Civil Rights in America
1964 Civil Rights Act
1964 Civil Rights Act
WEDNESDAY, FEBRUARY 26
BOOK DISCUSSION (Read and discuss African American History)
A discussion of popular African American contemporary novels as well as non-fiction historical works will be covered. A description of each book, questions, discussion topics, and author biographies will assist the group in having a stimulating and interesting discussion. For more information, please call
Mrs. Bridget Sledge at (803) 705-4690 or (803) 705-4793.
N.A. Jenkins Board Room 12 NOON
Ask-A-Librarian.....That's What We Do!
Benedict's African American Special Collection
Have you ever checked out the books in Benedict's Special Collection (Spec. C)? This collection is located on the Mezzanine floor.The resources in the collection are by and about African Americans. You can find books on biographies, history, business, romance, science, pop culture, Harlem Renaissance, slavery, HBCU, church, jazz, rhythm, blues and so much more. Check out the collection. You will be amazed at what you will find.
Library Resources from Benedict's Special Collection:
- Berlin, Ira. Remembering slavery : African Americans talk about their personal experiences of slavery and freedom.
- Cosby, Camille. Television's imageable influences: the self-perseptions of young African Americans.
- Grimes, Nikki. Barack Obama : son of promise, child of hope.
- Otfinoski, Steven. African Americans in the performing arts.
- Pinkney, Andrea Davis. Hand in hand : ten Black men who changed America.
- Riley, Sam. African Americans in the media today: An Encyclopedia.
- Scott, Yolanda. Fear of crime among inner-ccity African Americans.
- Sluby, Patricia. The Inventive Spirit of African Americans: patented ingenuity.
- Steptoe, Javaka. In daddy's arms I am tall: African Americans celebrating fathers.
- Vernon, Amelia Wallace. African Americans at Mars Bluff, South Carolina.
- Williams, Ted. A golden voice : how faith, hard work and humility brought me from the streets to salvation.
|Percy Lavon Julian|
Taking Notes For Research
1. Organize Notes. Regardless of whether you use index cards or a notebook, keep all of
your notes stored in one, easy‐to‐find location. Date each note, and name your source.
Color coding notes for ideas or sections of your research, for example a blue title for any
information on The Boston Tea Party, and a red title for the Battle of Lexington and

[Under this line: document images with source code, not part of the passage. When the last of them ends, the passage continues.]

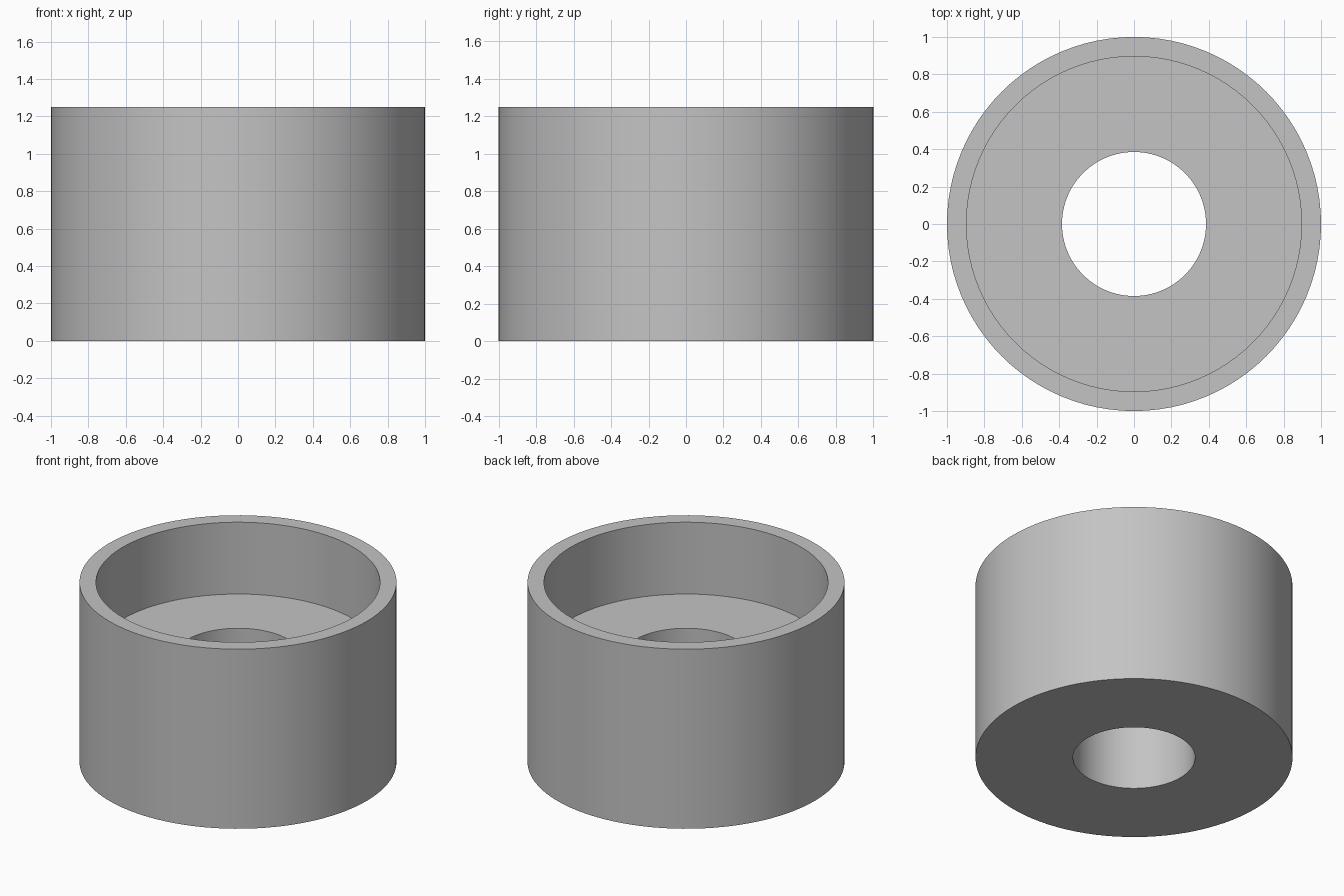
import bpy
import bmesh
import math
from mathutils import Matrix, Vector

cube = bpy.data.objects.get("Cube")
if cube:
    bpy.data.objects.remove(cube, do_unlink=True)

# Plain grey material
grey = bpy.data.materials.new("plain_grey")
grey.use_nodes = True
colour = (0.55, 0.55, 0.55, 1.0)
grey.diffuse_color = colour
grey.node_tree.nodes["Principled BSDF"].inputs["Base Color"].default_value = colour

# Main dimensions
OUTER, POCKET, BORE = 1.0, 0.896, 0.385
HEIGHT, FLOOR = 1.25, 0.75

# Closed wall section: bore, underside, outer wall, rim, pocket wall, floor
section = [(BORE, 0), (OUTER, 0), (OUTER, HEIGHT),
           (POCKET, HEIGHT), (POCKET, FLOOR), (BORE, FLOOR)]

# Revolve the section into a counterbored bushing
bm = bmesh.new()
ring = [bm.verts.new((r, 0, z)) for r, z in section]
edges = [bm.edges.new((ring[i - 1], ring[i])) for i in range(len(ring))]
bmesh.ops.spin(bm, geom=ring + edges, axis=(0, 0, 1), cent=(0, 0, 0),
               angle=math.tau, steps=96, use_merge=True)
bmesh.ops.remove_doubles(bm, verts=bm.verts[:], dist=0.0001)
bmesh.ops.recalc_face_normals(bm, faces=bm.faces[:])
mesh = bpy.data.meshes.new("counterbored_bushing")
bm.to_mesh(mesh)
bm.free()
mesh.materials.append(grey)

bushing = bpy.data.objects.new("counterbored_bushing", mesh)
bpy.context.collection.objects.link(bushing)
bpy.context.view_layer.objects.active = bushing
bushing.select_set(True)
bpy.ops.object.shade_smooth_by_angle(angle=math.radians(30))
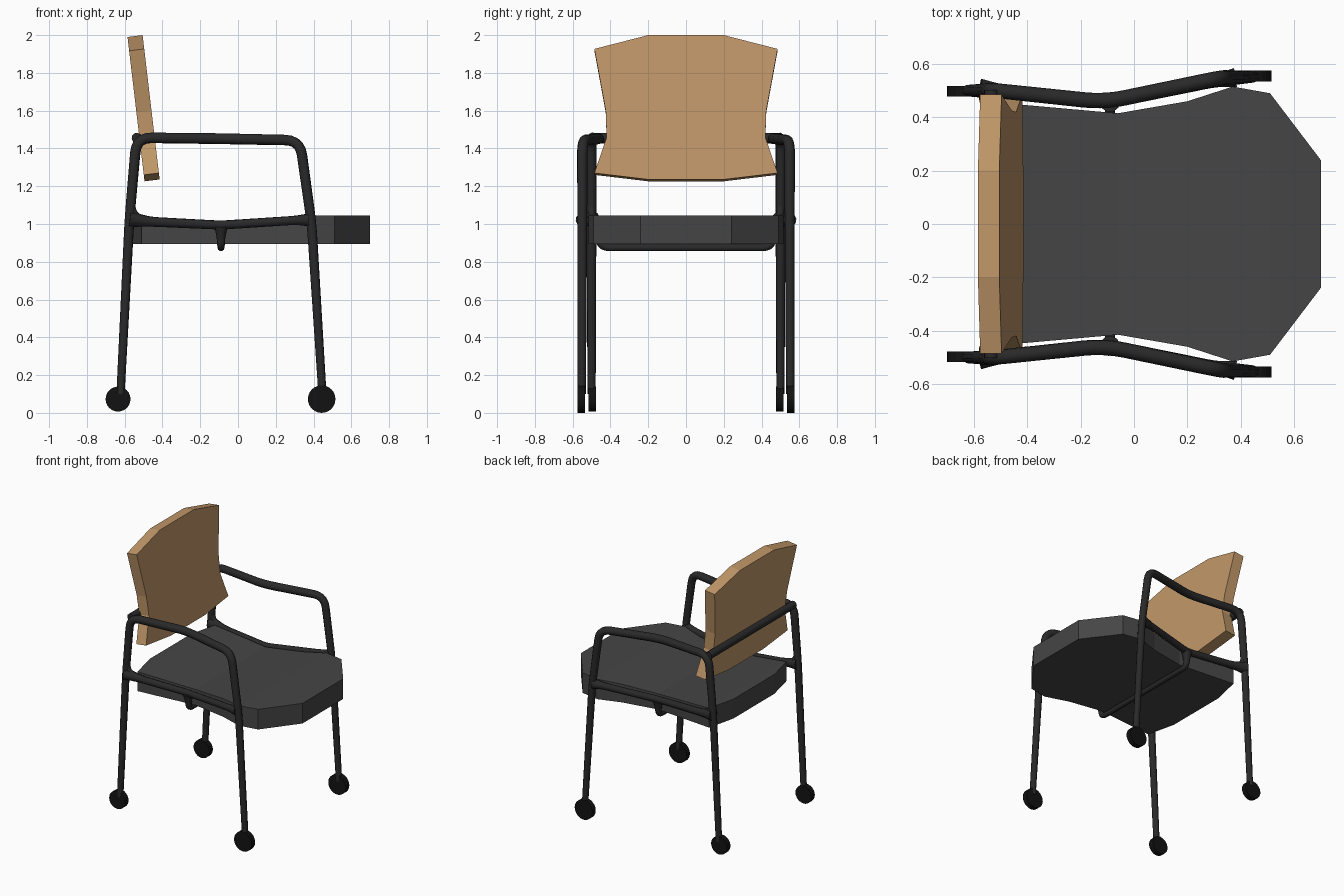
import bpy, bmesh, math
from mathutils import Vector

if "Cube" in bpy.data.objects:
    bpy.data.objects.remove(bpy.data.objects["Cube"])


def material(name, rgb):
    m = bpy.data.materials.new(name)
    m.diffuse_color = (*rgb, 1)
    m.use_nodes = True
    m.node_tree.nodes["Principled BSDF"].inputs["Base Color"].default_value = m.diffuse_color
    return m


BLACK = material("black_metal", (0.022, 0.022, 0.023))
RUBBER = material("black_rubber", (0.006, 0.006, 0.006))
GREY = material("grey_fabric", (0.06, 0.06, 0.06))
WOOD = material("light_wood", (0.53, 0.31, 0.14))


def finish(name, bm, mat):
    bmesh.ops.recalc_face_normals(bm, faces=bm.faces)
    me = bpy.data.meshes.new(name)
    bm.to_mesh(me)
    bm.free()
    me.materials.append(mat)
    ob = bpy.data.objects.new(name, me)
    bpy.context.collection.objects.link(ob)
    return ob


def tube(name, pts, round_r=0.0, sides=10):
    """Tube along (x, y, z, radius) points, with inner corners rounded."""
    path = []
    for i, p in enumerate(pts):
        p = Vector(p)
        if round_r and 0 < i < len(pts) - 1:
            a, b = Vector(pts[i - 1]), Vector(pts[i + 1])
            a = p + (a - p) * min(0.45, round_r / (a - p).length)
            b = p + (b - p) * min(0.45, round_r / (b - p).length)
            for k in range(6):
                t = k / 5
                path.append(a * (1 - t) ** 2 + p * 2 * t * (1 - t) + b * t * t)
        else:
            path.append(p)
    centres = [p.xyz for p in path]
    bm = bmesh.new()
    rings, n = [], None
    for i, c in enumerate(centres):
        d = (centres[min(i + 1, len(path) - 1)] - centres[max(i - 1, 0)]).normalized()
        if n is None:
            n = d.orthogonal()
        n = (n - d * n.dot(d)).normalized()
        m = d.cross(n)
        rings.append([bm.verts.new(c + path[i].w * (n * math.cos(a) + m * math.sin(a)))
                      for a in (2 * math.pi * k / sides for k in range(sides))])
    for r, q in zip(rings, rings[1:]):
        for k in range(sides):
            j = (k + 1) % sides
            bm.faces.new((r[k], r[j], q[j], q[k]))
    bm.faces.new(rings[0])
    bm.faces.new(rings[-1])
    ob = finish(name, bm, BLACK)
    for f in ob.data.polygons:
        f.use_smooth = len(f.vertices) == 4
    return ob


def wheel(name, x, y, r):
    bm = bmesh.new()
    bmesh.ops.create_cone(bm, cap_ends=True, segments=24, radius1=r, radius2=r, depth=0.04)
    ob = finish(name, bm, RUBBER)
    ob.rotation_euler.x = math.pi / 2
    ob.location = (x, y, 0.073)


for side, s in (("right", -1), ("left", 1)):
    # legs and armrest as one bent tube
    tube(f"{side}_leg_and_arm_frame", [
        (-0.622, s * 0.500, 0.10, 0.022), (-0.575, s * 0.500, 1.02, 0.026),
        (-0.537, s * 0.502, 1.457, 0.028), (-0.11, s * 0.457, 1.452, 0.029),
        (0.328, s * 0.549, 1.443, 0.028), (0.39, s * 0.549, 1.0, 0.026),
        (0.447, s * 0.552, 0.10, 0.022)], 0.08)
    # side rail under the seat edge, flared where it meets the legs
    tube(f"{side}_seat_rail", [
        (-0.575, s * 0.500, 1.025, 0.045), (-0.53, s * 0.497, 1.02, 0.035),
        (-0.46, s * 0.490, 1.012, 0.026), (-0.09, s * 0.457, 0.994, 0.024),
        (0.31, s * 0.538, 1.02, 0.024), (0.38, s * 0.549, 1.022, 0.036)], 0.05)
    # curved brace from the rear leg up out of the rail
    tube(f"{side}_rail_fillet", [
        (-0.568, s * 0.50, 1.13, 0.018), (-0.552, s * 0.499, 1.04, 0.02),
        (-0.46, s * 0.49, 1.018, 0.018)], 0.06)
    # casters
    wheel(f"{side}_rear_wheel", -0.635, s * 0.497, 0.066)
    wheel(f"{side}_front_wheel", 0.443, s * 0.555, 0.073)

# crossbar under the seat
tube("under_seat_crossbar", [
    (-0.09, -0.457, 0.985, 0.038), (-0.09, -0.457, 0.94, 0.024),
    (-0.09, -0.45, 0.875, 0.019), (-0.09, 0.45, 0.875, 0.019),
    (-0.09, 0.457, 0.94, 0.024), (-0.09, 0.457, 0.985, 0.038)], 0.05)
# crossbar behind the backrest
tube("backrest_crossbar", [(-0.535, -0.502, 1.455, 0.028), (-0.535, 0.502, 1.455, 0.028)])

# seat cushion: cross-sections of (x, half width, top height)
bm = bmesh.new()
rows = []
for x, w, z in ((-0.56, 0.24, 1.04), (-0.51, 0.455, 1.04), (-0.06, 0.415, 1.012),
                (0.2, 0.46, 1.03), (0.37, 0.515, 1.044), (0.51, 0.49, 1.045),
                (0.70, 0.24, 1.045)):
    ys = (-w, -0.18, 0.18, w)
    rows.append([[bm.verts.new((x, y, h)) for y in ys] for h in (z, 0.895)])
for a, b in zip(rows, rows[1:]):
    for k in range(3):
        for h in (0, 1):
            bm.faces.new((a[h][k], a[h][k + 1], b[h][k + 1], b[h][k]))
    for k in (0, 3):
        bm.faces.new((a[0][k], a[1][k], b[1][k], b[0][k]))
for r in (rows[0], rows[-1]):
    bm.faces.new(r[0] + r[1][::-1])
finish("seat", bm, GREY)

# backrest: leaning outline panel
half = [(0.2, 1.236), (0.485, 1.27), (0.42, 1.46), (0.425, 1.6), (0.485, 1.927), (0.2, 2.0)]
outline = half + [(-y, z) for y, z in reversed(half)]
bm = bmesh.new()
front = [bm.verts.new((-0.505 + (2.0 - z) * 0.118, y, z)) for y, z in outline]
rear = [bm.verts.new(v.co + Vector((-0.08, 0, -0.01))) for v in front]
bm.faces.new(front)
bm.faces.new(rear)
for i in range(len(front)):
    j = (i + 1) % len(front)
    bm.faces.new((front[i], front[j], rear[j], rear[i]))
finish("backrest", bm, WOOD)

Concord will help keep your ideas organized as well.
2. Write one idea heading or quote on each note card or page. This helps with organizing
ideas or points you want to address in your research paper. Is the quote important?
Does it help you understand the topic of research? Be sure the answer to both questions
is yes. If not, don’t use the quote.
3. Write down all source information for citing. This includes the title, the page numbers,
the author and/or editor, the year of publication, the publisher, and the city of
publication. This is essential information for bibliographies, and if you note it now, it will
save you a lot of frustration and time hunting for this information.
4. Always use quotation marks around direct quotes from a work, to keep from
unintentionally plagiarizing. (link to plagiarism article) Also mark the author of a quote,
whether it’s a researcher or a literary character.
(Ebscohost Website http://support.ebscohost.com/uploads/kb/how_to_take_good_notes.pdf )
Monthly Celebrations and Observances
National Black History Month
American Heart Month
Plant the Seeds of Greatness
National Caffeine Addiction Awareness
Happy Valentine's Day!!!
Ask - A - Librarian
Benedict's Special Collections